Ultimately while diving is a thrill, passion and adventure, it is work, he said.

“I love sharing what we find with everyone and seeing people happy when they buy some of the stuff we come across. We also are able to do outreach with children, we have fossil dig kits to promote education in the natural sciences and kids can find shark teeth and identify the species. So really seeing them learn, being able to tell stories — those are all the things I love … and even though some days can be hard, I wouldn’t trade what I do and the adventure of it all.”

NC Ports Adds New Transatlantic Service

NC Ports Adds New Transatlantic Service

bndvtl0bhposeoohqqafwWilmington, N.C. – North Carolina Ports is pleased to announce another new partnership with Mediterranean Shipping Company (MSC) and Maersk Line with the addition of the TA2/NEUATL2 Europe-U.S. East Coast container service. The enhanced TA2/NEUATL2 service will provide unprecedented access between Bremerhaven, Felixstowe, Le Harve and Wilmington, North Carolina.

“An optimized transatlantic trade network allows us to align our services with North Carolina’s business needs,” said Executive Director, Paul J. Cozza. “As we continue to invest in our facilities we’ll see even more activity at our Port of Wilmington, thus furthering our economic contribution to the state.”

As part of its ongoing infrastructure investment plan, North Carolina Ports recently announced the order of two New Panamax ship-to-shore cranes with an option to purchase two more from designer Shanghai Zhenjua Heavy Industry Co., Ltd. (ZPMC). Between the new cranes, turning basin expansion project, various berth improvements, and the expansion of the container yard, North Carolina Ports will pump over $120 million into its infrastructure over the next few years.

These investments, along with the operational efficiencies associated with North Carolina Ports, have led, in part, to recent service additions at the Port of Wilmington. The TA2/NEUATL2 service rotation includes port calls in Bremerhaven, Felixstowe, Antwerp and Le Havre in Europe. The transatlantic network touts market leading transit times to the U.S. East Coast and will begin calling the Port of Wilmington in April.

“This service opens up capacity for supplementary imports and exports from markets in Northern Europe,” said Chief Commercial Officer, Greg Fennell. “To have the top two container carriers in the world come together and provide service options for us on the transatlantic and transpacific side is pretty special.”

The scale of this transatlantic network has led to slot purchase agreements, reached directly with Hamburg Sud and Hyundai. All vessels associated with this service will be operated exclusively by MSC and Maersk Line (which combine to make the 2M Alliance). The 2M partners already deploy multiple strings into the Port of Wilmington. The TP10/Amberjack all-water Asia-U.S. East Coast container service began in early October of 2016. In addition, Maersk Line runs services via its Intra-Americas regional ocean carrier – SeaLand. The SeaLand Atlantico and revised SAE services provide access to Latin America for ports customers.
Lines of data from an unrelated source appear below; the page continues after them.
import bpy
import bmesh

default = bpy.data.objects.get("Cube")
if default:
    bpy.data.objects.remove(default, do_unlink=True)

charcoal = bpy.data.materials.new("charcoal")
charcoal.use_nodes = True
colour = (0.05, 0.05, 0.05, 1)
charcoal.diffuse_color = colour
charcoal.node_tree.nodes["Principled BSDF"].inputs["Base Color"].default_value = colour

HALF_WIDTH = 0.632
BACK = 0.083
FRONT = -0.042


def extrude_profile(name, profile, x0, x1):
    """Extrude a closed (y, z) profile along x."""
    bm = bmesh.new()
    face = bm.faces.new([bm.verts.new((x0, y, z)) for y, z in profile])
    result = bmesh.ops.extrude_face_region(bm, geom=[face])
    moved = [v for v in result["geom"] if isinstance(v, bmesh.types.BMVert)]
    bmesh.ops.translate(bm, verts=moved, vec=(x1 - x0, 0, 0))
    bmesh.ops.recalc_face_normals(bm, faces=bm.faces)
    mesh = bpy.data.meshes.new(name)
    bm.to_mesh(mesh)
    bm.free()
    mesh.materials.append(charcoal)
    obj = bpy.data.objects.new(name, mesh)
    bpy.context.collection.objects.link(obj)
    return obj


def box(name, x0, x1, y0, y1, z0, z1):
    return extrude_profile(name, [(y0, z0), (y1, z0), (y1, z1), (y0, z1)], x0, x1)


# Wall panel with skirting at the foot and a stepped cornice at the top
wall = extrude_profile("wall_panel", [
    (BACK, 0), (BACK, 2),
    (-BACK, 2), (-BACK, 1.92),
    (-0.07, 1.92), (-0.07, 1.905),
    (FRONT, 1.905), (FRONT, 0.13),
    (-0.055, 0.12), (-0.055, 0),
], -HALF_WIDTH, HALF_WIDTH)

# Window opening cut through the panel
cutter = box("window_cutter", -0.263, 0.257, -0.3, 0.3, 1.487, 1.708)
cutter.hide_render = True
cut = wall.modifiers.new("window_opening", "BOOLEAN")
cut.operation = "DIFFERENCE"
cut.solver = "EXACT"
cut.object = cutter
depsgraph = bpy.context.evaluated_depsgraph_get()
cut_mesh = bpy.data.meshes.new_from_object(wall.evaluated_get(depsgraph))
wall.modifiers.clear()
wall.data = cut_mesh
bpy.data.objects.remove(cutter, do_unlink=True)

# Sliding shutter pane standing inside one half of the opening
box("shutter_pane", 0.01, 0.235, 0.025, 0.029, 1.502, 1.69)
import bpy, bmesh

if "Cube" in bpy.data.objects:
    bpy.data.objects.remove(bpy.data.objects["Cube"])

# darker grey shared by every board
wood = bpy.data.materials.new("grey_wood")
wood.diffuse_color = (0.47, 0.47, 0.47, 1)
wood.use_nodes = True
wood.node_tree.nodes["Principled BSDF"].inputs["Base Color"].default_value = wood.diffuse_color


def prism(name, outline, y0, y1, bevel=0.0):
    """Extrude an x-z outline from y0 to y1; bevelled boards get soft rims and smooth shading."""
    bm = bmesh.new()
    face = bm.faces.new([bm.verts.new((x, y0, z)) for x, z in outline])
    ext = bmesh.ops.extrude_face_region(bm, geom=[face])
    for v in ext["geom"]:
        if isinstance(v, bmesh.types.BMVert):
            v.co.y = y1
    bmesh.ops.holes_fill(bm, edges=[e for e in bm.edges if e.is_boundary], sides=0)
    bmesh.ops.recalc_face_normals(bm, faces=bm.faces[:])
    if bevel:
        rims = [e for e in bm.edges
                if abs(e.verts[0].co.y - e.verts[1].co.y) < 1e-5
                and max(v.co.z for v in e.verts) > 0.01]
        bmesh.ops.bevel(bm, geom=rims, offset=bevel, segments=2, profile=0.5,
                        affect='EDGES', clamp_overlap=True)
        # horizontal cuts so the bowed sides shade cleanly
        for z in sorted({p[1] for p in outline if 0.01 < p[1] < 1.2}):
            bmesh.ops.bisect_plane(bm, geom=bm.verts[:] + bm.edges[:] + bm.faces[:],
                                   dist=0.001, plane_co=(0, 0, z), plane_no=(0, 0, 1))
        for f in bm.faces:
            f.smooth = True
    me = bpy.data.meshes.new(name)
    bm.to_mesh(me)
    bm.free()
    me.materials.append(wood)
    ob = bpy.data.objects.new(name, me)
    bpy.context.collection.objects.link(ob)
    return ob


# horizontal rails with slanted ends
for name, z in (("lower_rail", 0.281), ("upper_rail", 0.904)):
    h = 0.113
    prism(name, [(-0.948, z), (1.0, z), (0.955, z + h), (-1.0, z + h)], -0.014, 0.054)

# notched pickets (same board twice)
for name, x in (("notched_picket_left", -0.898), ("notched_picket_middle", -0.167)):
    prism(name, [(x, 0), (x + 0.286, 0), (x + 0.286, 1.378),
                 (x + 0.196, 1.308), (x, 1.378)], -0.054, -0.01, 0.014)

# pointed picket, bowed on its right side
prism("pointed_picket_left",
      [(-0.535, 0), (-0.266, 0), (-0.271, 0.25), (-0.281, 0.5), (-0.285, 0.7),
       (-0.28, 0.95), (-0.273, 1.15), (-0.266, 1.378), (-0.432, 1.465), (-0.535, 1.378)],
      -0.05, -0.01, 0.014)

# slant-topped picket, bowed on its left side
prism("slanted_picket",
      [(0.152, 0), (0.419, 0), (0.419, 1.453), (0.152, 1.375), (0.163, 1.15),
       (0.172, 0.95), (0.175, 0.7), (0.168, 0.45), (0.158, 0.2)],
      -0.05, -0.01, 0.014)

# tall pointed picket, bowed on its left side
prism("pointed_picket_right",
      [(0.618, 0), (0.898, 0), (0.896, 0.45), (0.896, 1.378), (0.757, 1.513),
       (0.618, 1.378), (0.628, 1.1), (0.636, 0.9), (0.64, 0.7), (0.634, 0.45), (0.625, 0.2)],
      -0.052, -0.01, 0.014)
North Carolina’s ports in Wilmington and Morehead City, plus inland terminals in Charlotte and in Greensboro, link the state’s consumers, businesses and industry to world markets, and serve as magnets to attract new business and industry to the State of North Carolina. Port activities contribute statewide to 76,000 jobs and $700 million each year in state and local tax revenues.